Makes changes to smaller bank holding companies (BHCs)--companies that control one or banks but do not necessarily engage in banking themselves. As a result of the global financial crisis in 2008, many traditional investment banks and finance corporations, such as Goldman Sachs and Morgan Stanley, converted to bank holding companies. Current regulations allow BHCs with assets of less than $500 million that satisfy other tests to incur higher amounts of debt than larger institutions in order to acquire other banks. This bill would apply the less-stringent standard to more BHCs by raising the asset limit to $1 billion. To qualify, the BHC in question must 1) not be engaged in non- banking activities involving significant leverage, and 2) must not have a significant amount of outstanding debt held by the general public. The bill also would allow savings and loan holding companies to qualify.

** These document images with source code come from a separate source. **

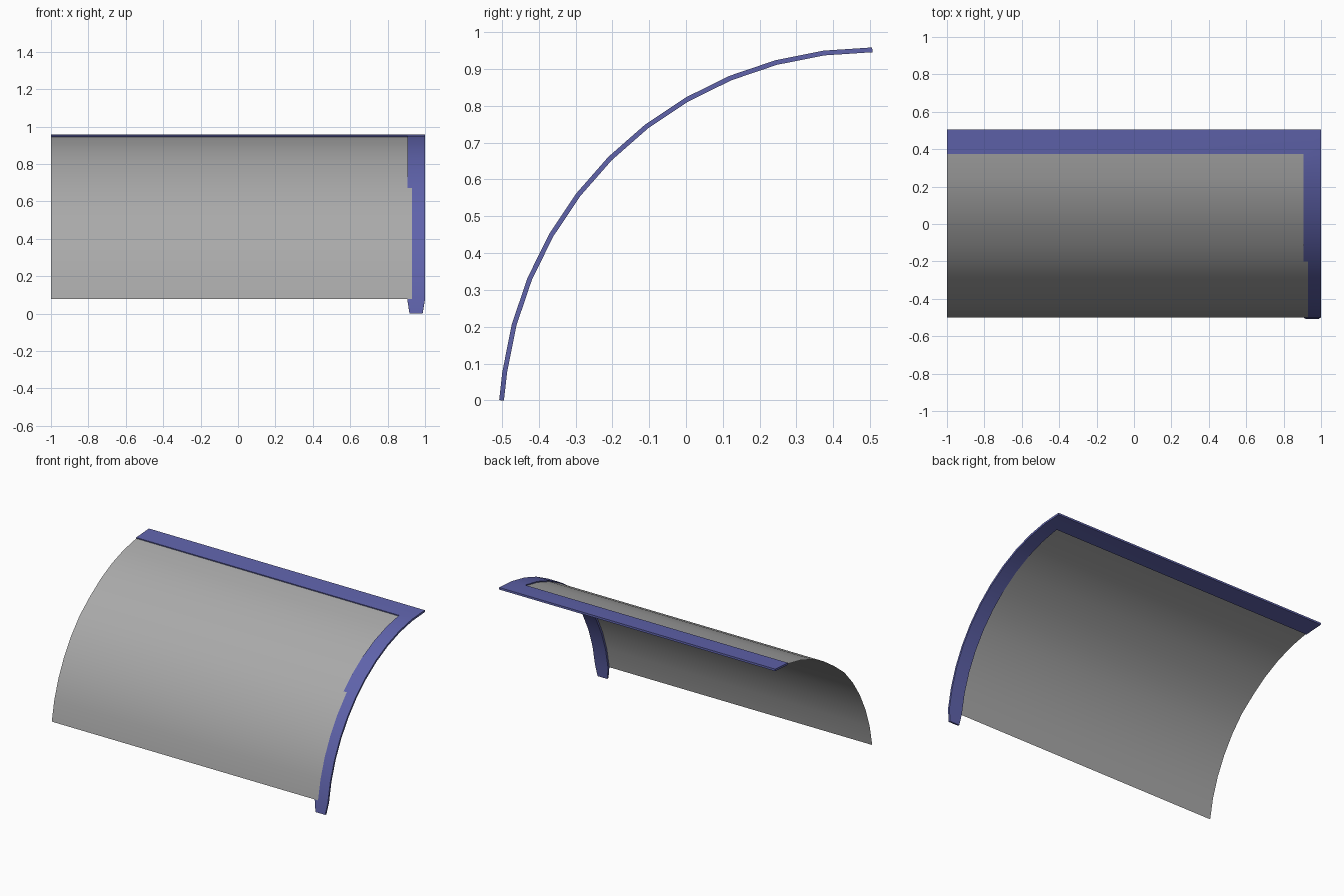
import bpy
import bmesh
from math import radians, sin, cos

cube = bpy.data.objects.get("Cube")
if cube:
    bpy.data.objects.remove(cube)

CENTRE_Y, CENTRE_Z = 0.506, -0.055   # axis of the curved panel
RADIUS, THICK = 1.007, 0.013         # middle of the frame, frame thickness
STEP = radians(7.5)
LAST = 12                            # arc steps up to the top edge


def material(name, colour):
    mat = bpy.data.materials.new(name)
    mat.use_nodes = True
    mat.diffuse_color = (*colour, 1)
    mat.node_tree.nodes["Principled BSDF"].inputs["Base Color"].default_value = (*colour, 1)
    return mat


def arc(k, r):
    """Point (y, z) on the arc, k steps up from the front."""
    return CENTRE_Y - r * cos(k * STEP), CENTRE_Z + r * sin(k * STEP)


def finish(name, bm, mat):
    mesh = bpy.data.meshes.new(name)
    bm.to_mesh(mesh)
    bm.free()
    mesh.materials.append(mat)
    obj = bpy.data.objects.new(name, mesh)
    bpy.context.collection.objects.link(obj)
    bpy.ops.object.select_all(action='DESELECT')
    obj.select_set(True)
    bpy.context.view_layer.objects.active = obj
    return obj


def row(bm, xs, y, z):
    return [bm.verts.new((x, y, z)) for x in xs]


def bridge(bm, lower, upper):
    for i in range(len(lower) - 1):
        bm.faces.new((lower[i], lower[i + 1], upper[i + 1], upper[i]))


blue = material("frame_blue", (0.115, 0.125, 0.41))
grey = material("panel_grey", (0.4, 0.4, 0.4))

# L-shaped frame: tapered foot, curved side post and top rail
bm = bmesh.new()
previous = row(bm, (0.917, 0.987), -0.501, 0)
for k in range(1, LAST + 1):
    current = row(bm, (0.905, 1), *arc(k, RADIUS))
    bridge(bm, previous, current)
    if k == LAST:
        rail = [row(bm, (-1,), p.co.y, p.co.z)[0] for p in (previous[0], current[0])]
        bm.faces.new((rail[0], previous[0], current[0], rail[1]))
    previous = current
frame = finish("frame", bm, blue)
solid = frame.modifiers.new("thickness", 'SOLIDIFY')
solid.thickness = THICK
solid.offset = 0
solid.use_even_offset = True
bpy.ops.object.modifier_apply(modifier=solid.name)
bpy.ops.object.shade_smooth_by_angle(angle=radians(30))

# Thin curved panel: flush over the post low down, tucked into it higher up
bm = bmesh.new()
previous = None
for k in range(1, LAST):
    r = RADIUS + (THICK / 2 + 0.0008 if k <= 6 else 0)
    current = row(bm, (-1, 0.93), *arc(k, r))
    if previous:
        bridge(bm, previous, current)
    previous = current
finish("curved_panel", bm, grey)
bpy.ops.object.shade_smooth_by_angle(angle=radians(30))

- EnactedDecember 18th, 2014The President signed this bill into law
- The senate Passed December 11th, 2014Passed by Voice Vote
Senate Committee on Banking, Housing, and Urban Affairs
- senate Committees
- The house Passed May 6th, 2014Passed by Voice Vote
House Committee on Financial ServicesIntroducedOctober 23rd, 2013
- house Committees
What is it?
If enacted, the bill would allow some of the biggest names in the U.S. banking industry to take on more debt.
The CBO estimates that the legislation would have no significant budgetary effect.